The Democratic campaign to take back the Senate looked nearly impossible just a few months ago.
Republicans were poised to assert their claim to five Southern seats held by Democrats who are retiring. They planned to vigorously challenge Senate Democratic leader Tom Daschle in South Dakota. And their incumbents appeared powerful.
Only Illinois offered Democrats a glimmer of hope with the retirement of Republican Sen. Peter Fitzgerald.
Suddenly, the picture has changed.
"Democrats are still pushing a rock up a hill, but the hill isn't as steep and the rock isn't as big," said Jennifer Duffy, the Senate analyst for the Cook Political Report, a prominent Washington-based newsletter.
What's changed for Democrats is the surprise retirement announcement from Sen. Ben Nighthorse Campbell (R-Colo.), a popular politician who likely would have had a lock on re-election. Also, Republicans are engaged in a bruising July primary fight in Oklahoma to replace retiring Sen. Don Nickles, while Democrats effortlessly fielded a strong candidate, Rep. Brad Carson.

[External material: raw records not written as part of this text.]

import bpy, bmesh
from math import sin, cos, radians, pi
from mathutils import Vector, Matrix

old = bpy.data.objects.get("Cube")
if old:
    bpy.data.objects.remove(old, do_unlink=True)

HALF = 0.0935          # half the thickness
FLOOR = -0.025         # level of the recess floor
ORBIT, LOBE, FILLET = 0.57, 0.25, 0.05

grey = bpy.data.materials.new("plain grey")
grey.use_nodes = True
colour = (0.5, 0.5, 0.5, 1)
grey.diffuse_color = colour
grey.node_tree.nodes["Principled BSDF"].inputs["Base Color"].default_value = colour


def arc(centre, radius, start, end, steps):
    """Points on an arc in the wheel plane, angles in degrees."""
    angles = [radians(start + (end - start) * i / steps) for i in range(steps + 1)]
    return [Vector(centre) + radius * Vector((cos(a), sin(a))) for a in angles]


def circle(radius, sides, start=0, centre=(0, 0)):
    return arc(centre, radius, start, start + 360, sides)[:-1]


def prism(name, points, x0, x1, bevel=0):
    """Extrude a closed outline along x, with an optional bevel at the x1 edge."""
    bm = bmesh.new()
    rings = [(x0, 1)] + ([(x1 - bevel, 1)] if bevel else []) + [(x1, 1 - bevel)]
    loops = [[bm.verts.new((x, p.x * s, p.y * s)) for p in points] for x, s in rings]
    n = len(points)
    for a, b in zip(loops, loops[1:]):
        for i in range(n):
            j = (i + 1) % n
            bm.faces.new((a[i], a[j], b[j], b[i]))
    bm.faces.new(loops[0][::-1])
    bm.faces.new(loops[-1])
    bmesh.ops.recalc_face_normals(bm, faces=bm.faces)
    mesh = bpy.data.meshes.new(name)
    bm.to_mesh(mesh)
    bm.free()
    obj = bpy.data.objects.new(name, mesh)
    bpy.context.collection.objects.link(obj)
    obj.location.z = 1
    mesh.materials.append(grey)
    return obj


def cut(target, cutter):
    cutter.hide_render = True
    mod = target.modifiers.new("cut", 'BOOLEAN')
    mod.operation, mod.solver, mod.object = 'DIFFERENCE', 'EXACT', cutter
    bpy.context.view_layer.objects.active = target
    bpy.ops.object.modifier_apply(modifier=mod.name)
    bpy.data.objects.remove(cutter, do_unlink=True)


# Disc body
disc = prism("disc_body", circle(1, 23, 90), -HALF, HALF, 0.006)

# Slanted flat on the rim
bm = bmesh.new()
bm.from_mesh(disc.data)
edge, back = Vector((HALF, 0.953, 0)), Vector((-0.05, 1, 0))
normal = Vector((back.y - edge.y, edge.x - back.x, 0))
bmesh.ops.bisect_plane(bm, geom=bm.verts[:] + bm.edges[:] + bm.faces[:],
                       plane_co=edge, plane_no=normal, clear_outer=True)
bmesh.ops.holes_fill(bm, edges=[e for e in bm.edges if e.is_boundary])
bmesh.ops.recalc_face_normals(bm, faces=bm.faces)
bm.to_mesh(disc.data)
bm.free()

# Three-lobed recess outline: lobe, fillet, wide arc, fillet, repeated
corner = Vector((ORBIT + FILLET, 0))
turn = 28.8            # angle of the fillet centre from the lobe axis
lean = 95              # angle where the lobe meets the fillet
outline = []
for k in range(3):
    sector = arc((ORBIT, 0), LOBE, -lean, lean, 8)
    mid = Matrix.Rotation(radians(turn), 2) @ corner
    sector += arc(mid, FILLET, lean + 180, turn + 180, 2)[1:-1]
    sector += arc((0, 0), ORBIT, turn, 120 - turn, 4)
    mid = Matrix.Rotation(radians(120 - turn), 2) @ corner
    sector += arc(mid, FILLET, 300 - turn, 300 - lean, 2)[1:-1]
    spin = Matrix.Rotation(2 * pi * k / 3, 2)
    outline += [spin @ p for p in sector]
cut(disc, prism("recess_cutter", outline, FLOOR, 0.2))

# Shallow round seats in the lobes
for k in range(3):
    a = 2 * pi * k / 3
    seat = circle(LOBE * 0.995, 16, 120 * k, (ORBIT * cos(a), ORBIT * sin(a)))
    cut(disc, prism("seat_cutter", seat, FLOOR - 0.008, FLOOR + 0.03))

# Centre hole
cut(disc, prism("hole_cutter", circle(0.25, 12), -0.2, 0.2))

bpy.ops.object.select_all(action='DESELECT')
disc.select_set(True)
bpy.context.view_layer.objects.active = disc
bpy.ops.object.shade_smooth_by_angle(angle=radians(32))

And in Alaska, Democrats are rubbing their hands over the vulnerabilities of Sen. Lisa Murkowski. Since her father, Frank, became governor and appointed her as his replacement, she has had to contend with complaints about nepotism, as well as his general unpopularity in his new role. Democrats have fielded popular former Gov. Tony Knowles.
"A map that looked impossible for us to take back the Senate has moved significantly in our direction," said Brad Woodhouse, communications director for the Democratic Senatorial Campaign Committee. "No one at the beginning of the cycle would say you'd have a chance in Alaska, Oklahoma and Colorado."
The stakes could not be higher for both political parties.
Control of the Senate frequently translates into control of the political agenda in Washington. While the president proposes legislation, it is the Congress that disposes of it, as the saying goes.
In the last three years, the Senate has shifted from Republican to Democratic control and back to the Republicans again with a 51-48 division (with one Independent, Jim Jeffords of Vermont) following the 2002 mid-term elections.
President Bush has been helped immeasurably by GOP control of Congress over the past two years. It has enabled him to push through such crucial items as a Medicare reform bill and has prevented any major congressional investigations of the White House.
Still, Republicans aren't exactly quaking at the possibility of losing control of the Senate.
Dan Allen, chief spokesman for the National Republican Senatorial Committee, brushed off the Democrats' newfound bravado, saying the odds of their retaking the Senate remain extremely slim.
"They're basically saying that they have to draw an inside straight to regain the majority," said Allen.
Allen said Republicans have more cash with which to help their candidates than Democrats do and are eager to win over conservative voters of the South.
The National Republican Senatorial Committee, the committee working to elect Republicans to the Senate, has $12.9 million in the bank compared with about $2.5 million for its Democratic counterpart, according to the most recent filings.
Five Southern states are losing incumbent Democrats to retirement, providing Republicans with opportunity in North Carolina, South Carolina, Georgia, Florida and Louisiana. A win in Louisiana would result in the first Republican senator to represent the state since Reconstruction.
Democrats, however, insist they are fielding strong candidates in North Carolina, South Carolina and Louisiana, while Florida has yet to shake out. Georgia, they acknowledge, will be hard to hold.
The 15 Republican and 19 Democratic seats up for grabs this year likely will play out on a state-by-state basis.
"I don't think there's an overriding national theme," said Ross Baker, a political scientist at Rutgers University. "The idiosyncrasies of individual races tend to be the important thing."
But he predicted the result of Democrats' newfound advantages and Republicans' ongoing Southern strategy is likely to be a wash.
"The 109th Congress in the United States Senate will look very much like the 108th," Baker said.
Still, the presidential campaign could affect voter turnout in key states such as Missouri and Florida. And no one knows what will happen in South Dakota and Illinois.
In South Dakota, Republicans are mounting a vigorous challenge against Daschle with former Rep. John Thune. Bush is considered likely to carry the state by as much as 20 percentage points, which could boost Thune's candidacy.
And while Democrats were thought to have the edge in Illinois, Republicans say they have an attractive candidate and Democrat Barack Obama, is vulnerable to their painting him as an out-of-step liberal.
"Jack Ryan keeps us in the ballgame in Illinois and ensures that the Democrats can no longer take the state for granted," said Allen.